On April 30, 2008, the National Defense Industrial Association — a trade association whose membership includes 1300 defense contractors, many of whom are small businesses — filed an amicus curiae brief in support of a petition for a writ of certiorari at the U.S. Supreme Court. The amicus brief encouraged the Supreme Court to reverse a September 2007 decision by the U.S. Court of Appeals for the Federal Circuit vacating a $436 million verdict in favor of a victim thrift in a Winstar-related case because the thrift’s agreement with the government was tainted from the inception by fraud and misrepresentation. Long Island Savings Bank, FSB v. United States, 503 F.3d 1234. The Federal Circuit held that any agreement with the federal government that is tainted by fraud or misrepresentation or conflict of interest at the outset — even when the wrongful acts were committed by a rogue employee engaged in illegal acts of self-dealing — automatically renders the agreement void in its entirety and absolves the government from any responsibility to perform (even though the contractor may have already fully performed under the agreement, and the government may have already received the benefit of the bargain).
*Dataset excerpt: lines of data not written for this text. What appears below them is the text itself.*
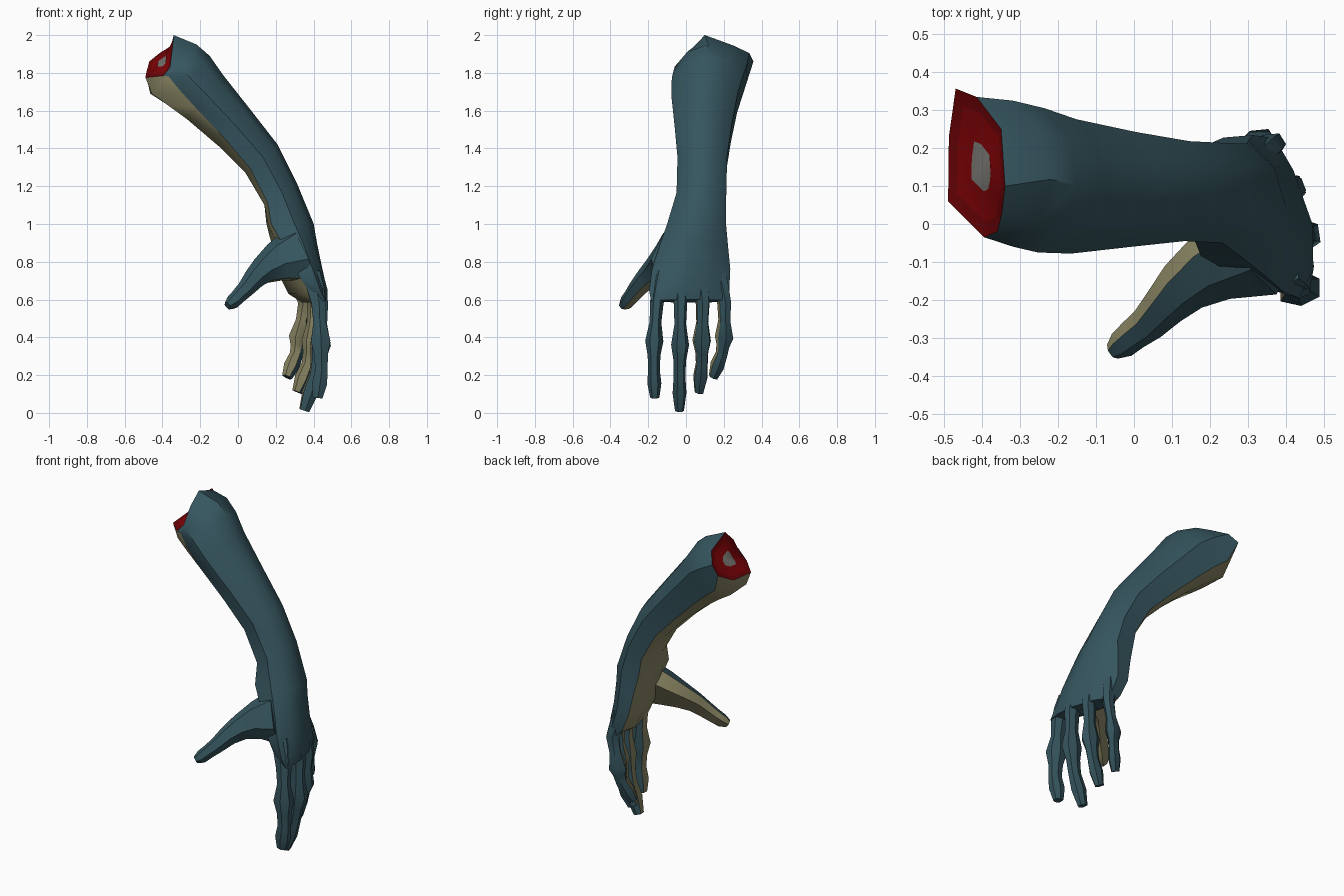
import bpy, bmesh, math
from mathutils import Vector

if "Cube" in bpy.data.objects:
    bpy.data.objects.remove(bpy.data.objects["Cube"])


def material(name, color):
    m = bpy.data.materials.new(name)
    m.diffuse_color = (*color, 1)
    m.use_nodes = True
    m.node_tree.nodes["Principled BSDF"].inputs["Base Color"].default_value = m.diffuse_color
    return m


MATS = [material("teal_skin", (0.036, 0.09, 0.112)),
        material("khaki_skin", (0.26, 0.245, 0.13)),
        material("dark_flesh", (0.16, 0.001, 0.002)),
        material("raw_flesh", (0.23, 0.001, 0.002)),
        material("grey_bone", (0.22, 0.21, 0.19))]


def loft(name, rings, palm_sides, caps):
    """Skin a list of rings; palm_sides are the strips that get the palm colour."""
    bm = bmesh.new()
    loops = [[bm.verts.new(p) for p in r] for r in rings]
    n = len(rings[0])
    for a, b in zip(loops, loops[1:]):
        for i in range(n):
            j = (i + 1) % n
            f = bm.faces.new((a[i], a[j], b[j], b[i]))
            f.material_index = 1 if i in palm_sides else 0
    for loop, mat in zip((loops[0], loops[-1]), caps):
        f = bm.faces.new(loop)
        f.material_index = mat
    bmesh.ops.recalc_face_normals(bm, faces=bm.faces)
    if name == "forearm_and_palm":
        # cut end: dark rim, brighter flesh, bone in the middle
        cap = next(f for f in bm.faces if f.material_index == 2)
        for scale, depth, mat in ((0.78, 0.008, 2), (0.43, 0.0, 3)):
            c, nrm = cap.calc_center_median(), cap.normal.copy()
            old = list(cap.verts)
            new = [bm.verts.new(c + (v.co - c) * scale - nrm * depth) for v in old]
            bm.faces.remove(cap)
            for i in range(n):
                j = (i + 1) % n
                bm.faces.new((old[i], old[j], new[j], new[i])).material_index = mat
            cap = bm.faces.new(new)
            cap.normal_update()
        cap.material_index = 4
        bmesh.ops.recalc_face_normals(bm, faces=bm.faces)
    me = bpy.data.meshes.new(name)
    bm.to_mesh(me)
    bm.free()
    for m in MATS:
        me.materials.append(m)
    ob = bpy.data.objects.new(name, me)
    bpy.context.collection.objects.link(ob)
    bpy.ops.object.select_all(action='DESELECT')
    ob.select_set(True)
    bpy.context.view_layer.objects.active = ob
    bpy.ops.object.shade_smooth_by_angle(angle=math.radians(38))
    return ob


# Rim of the cut end
RIM = [(-.34, .10, 2.0), (-.35, .25, 1.945), (-.415, .335, 1.905),
       (-.47, .357, 1.86), (-.488, .23, 1.79), (-.49, .06, 1.775),
       (-.395, -.035, 1.785), (-.36, -.02, 1.83), (-.348, .03, 1.93)]

# Forearm and palm: back-of-arm x,z / palm-side x,z / y range / sideways slant /
# height of the colour border on the thumb side and on the little-finger side
ARM = [(-0.22, 1.95, -0.46, 1.69, -0.06, 0.335, 0.01, -.3, -.6),
       (-0.15, 1.89, -0.38, 1.635, -0.075, 0.315, 0, -.4, -.65),
       (-0.08, 1.79, -0.27, 1.555, -0.078, 0.285, 0, -.5, -.7),
       (0.07, 1.60, -0.10, 1.41, -0.06, 0.25, 0, -.6, -.75),
       (0.21, 1.42, 0.04, 1.27, -0.045, 0.225, 0, -.7, -.75),
       (0.31, 1.22, 0.14, 1.10, -0.05, 0.22, 0, -.8, -.75),
       (0.40, 1.00, 0.155, 1.00, -0.10, 0.22, 0.01, -.9, -.7),
       (0.415, 0.90, 0.19, 0.90, -0.135, 0.23, 0.03, -.85, -.6),
       (0.44, 0.77, 0.23, 0.75, -0.18, 0.245, 0.05, -.7, -.5),
       (0.465, 0.66, 0.29, 0.63, -0.195, 0.24, 0.05, -.5, -.5),
       (0.455, 0.60, 0.36, 0.585, -0.185, 0.235, 0.05, -.5, -.5)]
rings = [RIM]
for dx, dz, px, pz, y0, y1, slant, split_a, split_b in ARM:
    cx, cz, cy = (dx + px) / 2, (dz + pz) / 2, (y0 + y1) / 2
    profile = [(-.1, 1), (.55, .8), (.95, .25), (.92, split_b), (.45, -1),
               (-.4, -1), (-.9, split_a), (-1, .1), (-.65, .72)]
    rings.append([(cx + u * (dx - px) / 2 - slant * v, cy + v * (y1 - y0) / 2,
                   cz + u * (dz - pz) / 2) for v, u in profile])
loft("forearm_and_palm", rings, {3, 4, 5}, (2, 0))

DIGIT = [(.5, 1), (1, .1), (.75, -.9), (-.75, -.9), (-1, .1), (-.5, 1)]


def digit(name, points, widths, depths, palm_dir, palm_sides):
    """Tapered six-sided tube with its flat side towards palm_dir."""
    pts = [Vector(p) for p in points]
    out = []
    for i, p in enumerate(pts):
        t = (pts[min(i + 1, len(pts) - 1)] - pts[max(i - 1, 0)]).normalized()
        d = Vector(palm_dir)
        d = (d - t * d.dot(t)).normalized()
        s = t.cross(d)
        out.append([p + s * (v * widths[i]) - d * (u * depths[i]) for v, u in DIGIT])
    loft(name, out, palm_sides, (0, 0))


# Fingers: root in palm, knuckle, middle joint, end joint, tip / palm direction / palm strips
FINGERS = {
    "index_finger": ([(.39, -.125, .74), (.425, -.155, .58), (.435, -.168, .38),
                      (.44, -.17, .23), (.42, -.165, .08)], (-1, 0, 0), {2}),
    "middle_finger": ([(.39, -.03, .74), (.435, -.03, .58), (.435, -.032, .36),
                       (.41, -.035, .2), (.35, -.035, .012)], (-1, -.15, 0), {2}),
    "ring_finger": ([(.37, .07, .74), (.41, .09, .58), (.395, .085, .38),
                     (.375, .085, .26), (.315, .07, .11)], (-.9, -.35, 0), {2, 3}),
    "little_finger": ([(.32, .17, .74), (.36, .205, .58), (.325, .205, .40),
                       (.31, .19, .31), (.26, .145, .19)], (-.8, -.5, 0), {2, 3}),
}
WIDTHS = [.04, .042, .036, .031, .048, .034, .031, .037, .024]
for name, (joints, palm_dir, strips) in FINGERS.items():
    path = [Vector(joints[0])]
    for a, b in zip(joints, joints[1:]):
        path += [(Vector(a) + Vector(b)) / 2, Vector(b)]
    k = 0.93 if name == "little_finger" else 1
    widths = [w * k for w in WIDTHS]
    digit(name, path, widths, [w * 1.12 for w in widths], palm_dir, strips)

# Thumb with a broad, flattened base that flows into the palm
THUMB = [(.33, -.075, .84), (.21, -.115, .80), (.135, -.165, .755), (.085, -.215, .71),
         (.04, -.262, .655), (0, -.292, .615), (-.03, -.318, .585), (-.055, -.336, .567)]
digit("thumb", THUMB, [.165, .11, .075, .058, .046, .04, .038, .022],
      [.09, .075, .06, .048, .041, .036, .032, .02], (-.42, .68, -.53), {1, 2, 3})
While the case at issue was, technically, a Winstar case arising out the federal government’s breach of contract with private banks and thrifts that agreed to bail out failed savings and loans in the 1980s, NDIA recognized that the poorly reasoned Federal Circuit decision had a potential impact on all agreements with the government, including defense contracts. Presenting a new policy argument that had never before been raised in nearly seven years of litigation, NDIA’s amicus brief highlighted the administrative procedures in place under statute and executive order, emphasizing that the Federal Circuit’s decision is wholly inconsistent with the carefully crafted statutory and regulatory scheme put in place in response to the Dixon-Yates scandal of the 1950s. This regulatory scheme provides that tainted contracts are voidable, but that, subject to equitable and practical criteria set out in statute and regulation, the government has discretion as to whether the contract is to be declared actually void. Many hope that the U.S. Supreme Court will do as the amicus brief and petition for certiorari request and reverse the Federal Circuit.
Click here to view a PDF copy of the brief.